B-flat Bass Clarinet
E-flat Contra Alto Clarinet
B-flat Contrabass Clarinet
B-flat Soprano Saxophone
E-flat Alto Saxophone I-II
B-flat Tenor Saxophone
E-flat Baritone Saxophone
B-flat Trumpet I-II-III
Horn in F I-II-III-IV
Trombone I-II
Bass Trombone
String Bass
Percussion I-II-III-IV-V

(percussion detail desired)


None discovered thus far.

Program Notes

Tour de Force: Episodes for Wind Ensemble is dedicated to Sandy and John Daniels whose generosity made possible the Pacific Symphony's first European tour in spring 2008, hence the title.

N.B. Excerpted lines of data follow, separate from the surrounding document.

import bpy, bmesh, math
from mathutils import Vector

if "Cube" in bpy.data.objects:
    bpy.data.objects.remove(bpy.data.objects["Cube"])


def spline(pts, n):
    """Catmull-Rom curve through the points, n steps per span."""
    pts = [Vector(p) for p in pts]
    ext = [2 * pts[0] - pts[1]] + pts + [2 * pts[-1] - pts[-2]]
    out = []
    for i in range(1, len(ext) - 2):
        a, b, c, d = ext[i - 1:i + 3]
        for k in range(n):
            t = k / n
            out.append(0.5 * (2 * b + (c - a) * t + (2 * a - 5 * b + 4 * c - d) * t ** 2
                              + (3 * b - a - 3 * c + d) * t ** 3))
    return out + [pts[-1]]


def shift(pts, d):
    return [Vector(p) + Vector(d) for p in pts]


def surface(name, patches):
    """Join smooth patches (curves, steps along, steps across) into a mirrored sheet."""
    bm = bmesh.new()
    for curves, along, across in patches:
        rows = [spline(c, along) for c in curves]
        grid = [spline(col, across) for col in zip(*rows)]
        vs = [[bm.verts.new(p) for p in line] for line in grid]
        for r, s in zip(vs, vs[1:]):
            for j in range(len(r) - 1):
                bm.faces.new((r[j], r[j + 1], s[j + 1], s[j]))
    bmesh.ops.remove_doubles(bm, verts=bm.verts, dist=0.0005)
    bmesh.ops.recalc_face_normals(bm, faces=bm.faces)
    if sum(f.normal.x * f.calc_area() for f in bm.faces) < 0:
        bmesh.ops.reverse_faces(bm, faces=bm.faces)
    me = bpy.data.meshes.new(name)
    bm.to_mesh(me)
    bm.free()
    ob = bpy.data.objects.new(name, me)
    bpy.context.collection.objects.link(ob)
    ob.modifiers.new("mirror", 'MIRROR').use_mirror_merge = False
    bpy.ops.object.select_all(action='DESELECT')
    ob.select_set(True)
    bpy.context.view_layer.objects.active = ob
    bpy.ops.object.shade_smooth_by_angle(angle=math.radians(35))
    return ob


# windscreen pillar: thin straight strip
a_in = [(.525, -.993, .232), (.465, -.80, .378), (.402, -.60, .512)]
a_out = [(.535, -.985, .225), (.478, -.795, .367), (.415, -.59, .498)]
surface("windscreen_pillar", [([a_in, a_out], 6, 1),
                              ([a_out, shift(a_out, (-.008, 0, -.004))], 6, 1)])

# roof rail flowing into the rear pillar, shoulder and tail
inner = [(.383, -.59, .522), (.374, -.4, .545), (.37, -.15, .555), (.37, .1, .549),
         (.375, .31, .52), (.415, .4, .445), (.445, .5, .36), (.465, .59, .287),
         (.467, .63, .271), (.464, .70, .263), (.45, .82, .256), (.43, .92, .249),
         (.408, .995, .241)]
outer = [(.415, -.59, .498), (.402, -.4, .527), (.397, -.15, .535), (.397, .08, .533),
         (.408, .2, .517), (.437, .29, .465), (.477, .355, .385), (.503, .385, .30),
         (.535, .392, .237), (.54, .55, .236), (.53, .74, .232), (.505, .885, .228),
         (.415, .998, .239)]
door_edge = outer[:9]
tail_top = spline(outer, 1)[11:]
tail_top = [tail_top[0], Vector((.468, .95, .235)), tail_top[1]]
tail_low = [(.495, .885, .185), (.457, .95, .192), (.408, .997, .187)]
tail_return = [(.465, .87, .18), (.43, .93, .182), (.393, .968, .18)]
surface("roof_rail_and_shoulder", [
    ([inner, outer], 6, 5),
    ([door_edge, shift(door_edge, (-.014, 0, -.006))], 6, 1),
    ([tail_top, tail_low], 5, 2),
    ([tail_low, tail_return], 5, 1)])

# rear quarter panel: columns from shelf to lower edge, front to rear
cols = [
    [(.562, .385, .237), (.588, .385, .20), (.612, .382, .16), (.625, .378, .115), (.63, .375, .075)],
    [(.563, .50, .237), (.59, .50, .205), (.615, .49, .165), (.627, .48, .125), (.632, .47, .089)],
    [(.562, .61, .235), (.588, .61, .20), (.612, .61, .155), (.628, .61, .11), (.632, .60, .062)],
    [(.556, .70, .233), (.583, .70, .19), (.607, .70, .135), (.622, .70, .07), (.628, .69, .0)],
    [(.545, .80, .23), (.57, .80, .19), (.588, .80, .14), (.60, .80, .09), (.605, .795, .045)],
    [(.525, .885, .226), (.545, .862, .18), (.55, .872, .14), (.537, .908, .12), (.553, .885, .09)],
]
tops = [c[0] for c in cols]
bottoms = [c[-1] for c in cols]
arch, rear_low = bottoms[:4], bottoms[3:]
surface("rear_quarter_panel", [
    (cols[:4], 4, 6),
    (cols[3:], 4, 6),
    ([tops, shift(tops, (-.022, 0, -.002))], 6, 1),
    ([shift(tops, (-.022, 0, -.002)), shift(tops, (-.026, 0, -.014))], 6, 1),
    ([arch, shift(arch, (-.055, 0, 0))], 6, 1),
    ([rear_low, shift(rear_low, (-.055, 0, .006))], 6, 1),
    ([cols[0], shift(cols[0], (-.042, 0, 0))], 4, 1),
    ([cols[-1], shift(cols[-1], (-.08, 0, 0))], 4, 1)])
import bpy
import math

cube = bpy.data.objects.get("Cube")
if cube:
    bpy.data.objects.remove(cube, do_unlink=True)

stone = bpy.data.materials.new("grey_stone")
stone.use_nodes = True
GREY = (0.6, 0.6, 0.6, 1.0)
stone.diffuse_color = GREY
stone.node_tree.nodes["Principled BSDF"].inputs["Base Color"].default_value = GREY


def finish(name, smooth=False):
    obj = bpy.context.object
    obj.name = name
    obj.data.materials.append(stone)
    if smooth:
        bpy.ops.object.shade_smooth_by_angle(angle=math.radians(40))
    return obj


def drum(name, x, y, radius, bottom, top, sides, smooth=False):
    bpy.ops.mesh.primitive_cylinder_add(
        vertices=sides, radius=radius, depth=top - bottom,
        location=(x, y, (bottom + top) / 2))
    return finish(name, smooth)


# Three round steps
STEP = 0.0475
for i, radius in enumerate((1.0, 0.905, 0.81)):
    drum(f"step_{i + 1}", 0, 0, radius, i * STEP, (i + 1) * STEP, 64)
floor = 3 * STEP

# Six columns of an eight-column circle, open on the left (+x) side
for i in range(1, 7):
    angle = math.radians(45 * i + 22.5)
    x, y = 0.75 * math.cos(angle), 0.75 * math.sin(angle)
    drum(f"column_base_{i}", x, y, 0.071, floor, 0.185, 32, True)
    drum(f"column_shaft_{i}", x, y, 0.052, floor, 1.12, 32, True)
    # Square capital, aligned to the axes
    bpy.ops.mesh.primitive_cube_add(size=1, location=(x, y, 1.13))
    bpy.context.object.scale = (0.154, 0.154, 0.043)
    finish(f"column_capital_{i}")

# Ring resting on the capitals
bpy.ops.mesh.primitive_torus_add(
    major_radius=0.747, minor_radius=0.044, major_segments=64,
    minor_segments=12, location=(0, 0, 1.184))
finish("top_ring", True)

It was a very special milestone for the orchestra and had a profound musical effect on me. The dictionary defines "tour de force" as a display of strength, skill or ingenuity. Our tour was certainly that and I hope my piece is too.

The wind ensemble version was commissioned by John Daniels and Indiana University of Pennsylvania. The East Coast premiere was September 27, 2009, with the Indiana University of Pennsylvania Wind Ensemble, Jack Stamp conducting, and the West Coast premiere, February 10, 2010, with the University of Southern California Thornton Wind Ensemble, H. Robert Reynolds conducting.

Tour de Force is a series of nine episodes that happen to equal the nine concerts the Pacific Symphony played in Europe. All the episodes connect in one movement. The episodes have no musical connection to the European concerts, and it is not a programmatic piece. The piece begins with a fast, loud flourish of cascading notes slowing and resting on a pedal C in the low instruments.

Episode One is played by a "ripieno" ensemble (a group within a group). This group of nine solo players -- three saxophones, flugel horn, tuba, harp, vibraphone, flute and hand percussion -- plays a haunting slow interlude. The "ripieno" episodes were the first parts written.

Episode Two begins with a rousing fanfare in the horns, woodwinds and percussion followed by building section of contrapuntal lines based on (what is to me) a particularly interesting progression of altered-dominant chords, jazz chords. The whole band joins in the build-up to a chromatic passage in 5/8 meter. The real "feel" is a superimposed 5/16 meter.

Pizzicato-like woodwinds and percussion introduce the Third Episode, a Latin funk in 5/4. Solo trumpet and clarinets play the melody punctuated by piccolo, brass and woodwinds. A short interlude features solo timpani and the percussion section with flutes.

Episode Four is a high-energy section marked by sections of band tutti with percussion material from the earlier interlude, contrapuntal sections and three-against-four rhythmic figures.

The first part of Episode Five is introduced by the harp. It is a development of the earlier jazz progression with a melody in the solo horn, oboe, English horn and clarinets. This leads to a growing contrapuntal section, gradually adding winds and tapering off to Episode Six.

It begins with a slow groove in the percussion. The contra-bassoon plays a solo bass line with staccato solo woodwinds entering every two measures. Horns and muted trumpets add background figures. Low woodwinds introduce the bluesy melody over the percussion. This Episode has a long build-up with the gradual addition of all the instruments and ends with a Gershwin-like clarinet solo.

Episode Seven is a return to the "ripieno" group of nine playing different material. The solo tuba and solo flute are prominent in this section.

Episode Eight starts with a short intro of brief solos: oboe, bassoon, English horn, bass clarinet, and trombone. This is the "beginning of the end." It starts with minimalist percussion figures on Cs and Ds punctuated by winds and brass. Many fragments from earlier episodes are brought back and developed in this long ending. Surprising meter changes, dissonant trumpet interjections and sudden breaks happen all the way to the big finale.

A return of the horn fanfare introduces Episode Nine, a high-energy Tour de Force ending with the whole band (led by the percussion) driving the freight train. The piece ends with two measures of soli brass and finally joined by all the stacked fourth chords.

- Program Note by composer


State Ratings

None discovered thus far.


To submit a performance please join The Wind Repertory Project

  • University of Southern California (Los Angeles) Thornton Wind Ensemble (Sharon Lavery, conductor) - 27 October 2023

Works for Winds by This Composer


None discovered thus far.